Recent years have proven to be deadly for pedestrians throughout Maine. Last November, the Bangor Daily News published an article with an especially alarming title: ‘Maine sets 24-year record for pedestrian deaths in 2017.’
By November 2017 the Department of Transportation had already counted 18 vehicle-related pedestrian deaths, surpassing the 17 reported in 2016. Before the year was out, 21 people were killed while walking along or near Maine roads, making it the fifth deadliest year on record and the worst since 1994, when 22 people died.
A Department of Transportation representative said that November and December were the deadliest months for pedestrians, with eight out of the 17 fatalities reported in 2016 taking place during that period due to darker days and reduced visibility. He also referenced a 2015 study in which the DOT noted the following patterns:
- Although more pedestrian accidents take place in urban environments, the greater number of pedestrian deaths occur in rural areas, where people tend to drive at higher speeds.
- Only 20% of people die when hit by a car doing 25 mph, while 80% are killed when the car is doing 45 mph.
Safety is a Two-Way Street
The Maine Bureau of Highway Safety and the Maine Department of Transportation have responded to the growing number of pedestrian deaths by launching a campaign to reduce the death toll. Titled “Heads Up! Safety is a Two-Way Street,” its purpose is to educate both pedestrians and motorists of their shared responsibility in making the streets and roads of Maine safer.
After reviewing the circumstances of recent pedestrian deaths, the campaign organizers concluded that pedestrians and drivers shared a duty to reduce the rate of accidents.

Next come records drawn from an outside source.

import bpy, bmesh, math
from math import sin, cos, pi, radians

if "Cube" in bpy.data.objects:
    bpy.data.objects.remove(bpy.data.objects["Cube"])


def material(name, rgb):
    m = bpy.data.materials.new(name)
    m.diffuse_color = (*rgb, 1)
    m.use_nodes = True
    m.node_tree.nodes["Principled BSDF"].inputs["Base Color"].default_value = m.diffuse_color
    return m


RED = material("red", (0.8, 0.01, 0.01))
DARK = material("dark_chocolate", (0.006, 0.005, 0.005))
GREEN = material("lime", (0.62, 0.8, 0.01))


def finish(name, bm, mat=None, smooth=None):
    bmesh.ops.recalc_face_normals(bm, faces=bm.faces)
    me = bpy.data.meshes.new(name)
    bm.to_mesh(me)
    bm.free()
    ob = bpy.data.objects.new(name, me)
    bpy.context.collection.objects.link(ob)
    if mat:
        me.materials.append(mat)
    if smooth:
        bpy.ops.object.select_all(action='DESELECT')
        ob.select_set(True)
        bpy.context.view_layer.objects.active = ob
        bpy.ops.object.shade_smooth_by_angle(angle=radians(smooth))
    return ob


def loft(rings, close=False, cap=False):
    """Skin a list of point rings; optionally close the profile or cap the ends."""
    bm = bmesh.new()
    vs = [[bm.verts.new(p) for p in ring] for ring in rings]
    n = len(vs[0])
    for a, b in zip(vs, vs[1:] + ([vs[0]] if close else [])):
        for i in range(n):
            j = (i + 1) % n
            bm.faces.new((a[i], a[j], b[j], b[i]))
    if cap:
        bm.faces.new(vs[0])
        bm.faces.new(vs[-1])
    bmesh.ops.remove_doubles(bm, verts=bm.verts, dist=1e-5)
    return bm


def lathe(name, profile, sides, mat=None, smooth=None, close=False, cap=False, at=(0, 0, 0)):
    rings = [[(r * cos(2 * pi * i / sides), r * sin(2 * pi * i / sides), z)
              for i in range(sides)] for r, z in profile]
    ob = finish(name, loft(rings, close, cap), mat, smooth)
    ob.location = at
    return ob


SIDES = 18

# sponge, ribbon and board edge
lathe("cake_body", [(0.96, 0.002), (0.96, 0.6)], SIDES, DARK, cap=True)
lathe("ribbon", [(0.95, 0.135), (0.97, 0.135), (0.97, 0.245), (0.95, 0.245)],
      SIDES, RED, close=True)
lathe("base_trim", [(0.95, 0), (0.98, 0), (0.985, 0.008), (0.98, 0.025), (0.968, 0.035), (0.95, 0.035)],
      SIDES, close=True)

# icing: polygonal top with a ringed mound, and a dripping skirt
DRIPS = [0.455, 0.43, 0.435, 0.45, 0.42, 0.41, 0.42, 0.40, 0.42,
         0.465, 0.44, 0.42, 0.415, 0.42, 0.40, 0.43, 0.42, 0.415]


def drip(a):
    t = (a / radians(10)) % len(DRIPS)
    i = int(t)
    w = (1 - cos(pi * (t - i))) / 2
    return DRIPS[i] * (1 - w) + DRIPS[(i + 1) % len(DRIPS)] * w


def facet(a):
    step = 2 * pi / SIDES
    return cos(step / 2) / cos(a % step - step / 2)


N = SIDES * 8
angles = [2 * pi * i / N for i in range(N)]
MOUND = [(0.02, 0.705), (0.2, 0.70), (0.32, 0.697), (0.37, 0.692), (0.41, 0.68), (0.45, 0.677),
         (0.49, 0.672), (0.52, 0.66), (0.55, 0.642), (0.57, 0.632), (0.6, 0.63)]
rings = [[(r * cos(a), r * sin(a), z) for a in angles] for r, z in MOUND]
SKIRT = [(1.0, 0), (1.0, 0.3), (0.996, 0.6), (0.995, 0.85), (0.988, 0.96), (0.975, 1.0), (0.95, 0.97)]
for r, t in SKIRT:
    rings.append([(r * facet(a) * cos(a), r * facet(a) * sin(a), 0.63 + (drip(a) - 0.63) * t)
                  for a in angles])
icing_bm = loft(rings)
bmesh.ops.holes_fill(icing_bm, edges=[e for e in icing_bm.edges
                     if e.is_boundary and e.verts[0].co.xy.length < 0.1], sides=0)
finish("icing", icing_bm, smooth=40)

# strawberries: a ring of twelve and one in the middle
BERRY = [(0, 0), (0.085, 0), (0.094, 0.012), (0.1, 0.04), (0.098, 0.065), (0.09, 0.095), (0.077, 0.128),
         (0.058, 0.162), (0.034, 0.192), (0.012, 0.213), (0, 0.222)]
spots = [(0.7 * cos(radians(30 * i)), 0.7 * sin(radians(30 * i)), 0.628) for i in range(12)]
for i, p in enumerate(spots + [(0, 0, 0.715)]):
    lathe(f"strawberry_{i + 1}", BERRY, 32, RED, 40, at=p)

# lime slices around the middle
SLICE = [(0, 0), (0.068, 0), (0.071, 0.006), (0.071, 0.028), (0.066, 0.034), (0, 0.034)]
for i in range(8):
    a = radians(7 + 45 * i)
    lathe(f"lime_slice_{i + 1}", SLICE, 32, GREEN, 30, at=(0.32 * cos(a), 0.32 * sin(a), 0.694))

Each side appeared to place the onus on the other: pedestrians expected motorists to stop for them while drivers assumed that those on foot would move themselves out of harm’s way.
The campaign is calling for pedestrians to use marked crosswalks, wear high-visibility clothing after dark, and be alert at all times while drivers are encouraged to always watch for pedestrians and yield to them if an impasse occurs.
In addition to alerting the public about the dangers of inattention on the part of both motorists and pedestrians, the National Highway Traffic Safety Administration has provided $25,000 to the Maine Bureau of Highway Safety to be applied to special enforcement efforts across the state. The Maine Department of Transportation is also hosting public forums in 10 community clusters with the highest number of pedestrian-vehicle incidents to discuss possible infrastructure changes that could help, such as ground traffic lights.
These community clusters are (in order of incident frequency):
- Old Town/Orono
- Portland/South Portland
Common Pedestrian-Vehicle Accidents
In February a report by the Governors Highway Safety Association estimated that 5,984 pedestrians were struck and killed in 2017 in the U.S. Common accident types include:
- Crosswalk collisions, which occur when a vehicle does not give yield the right of way to a pedestrian in a crosswalk. Sometimes incidents occur because a crosswalk is not clearly marked.
- Accidents that happen when a driver loses control of his or her vehicle, often due to slippery roads and severe weather conditions.
- Backing up accidents, which happen when a vehicle backs up (often in a parking lot) and strikes the pedestrian.
- Vehicles turning left, which are three times more likely to strike a pedestrian because each party is looking in a different direction.
Most pedestrian injuries are located at the point of impact, the area of the body hit by the vehicle. Secondary injuries may occur, especially if the victim is thrown into a tree, wall, or other object. The outcome can range in severity from cuts, bruises, and torn ligaments to spinal cord injuries, traumatic brain injury, paralysis, and death.
What’s the Bottom Line About Pedestrian Deaths?
If you have been injured in a pedestrian accident, reach out to the experienced pedestrian injury attorneys at Fales & Fales, P.A. Under Maine law, you may be entitled to compensation for losses associated with the collision. We are committed to helping our injured clients, so schedule a consultation by calling our office.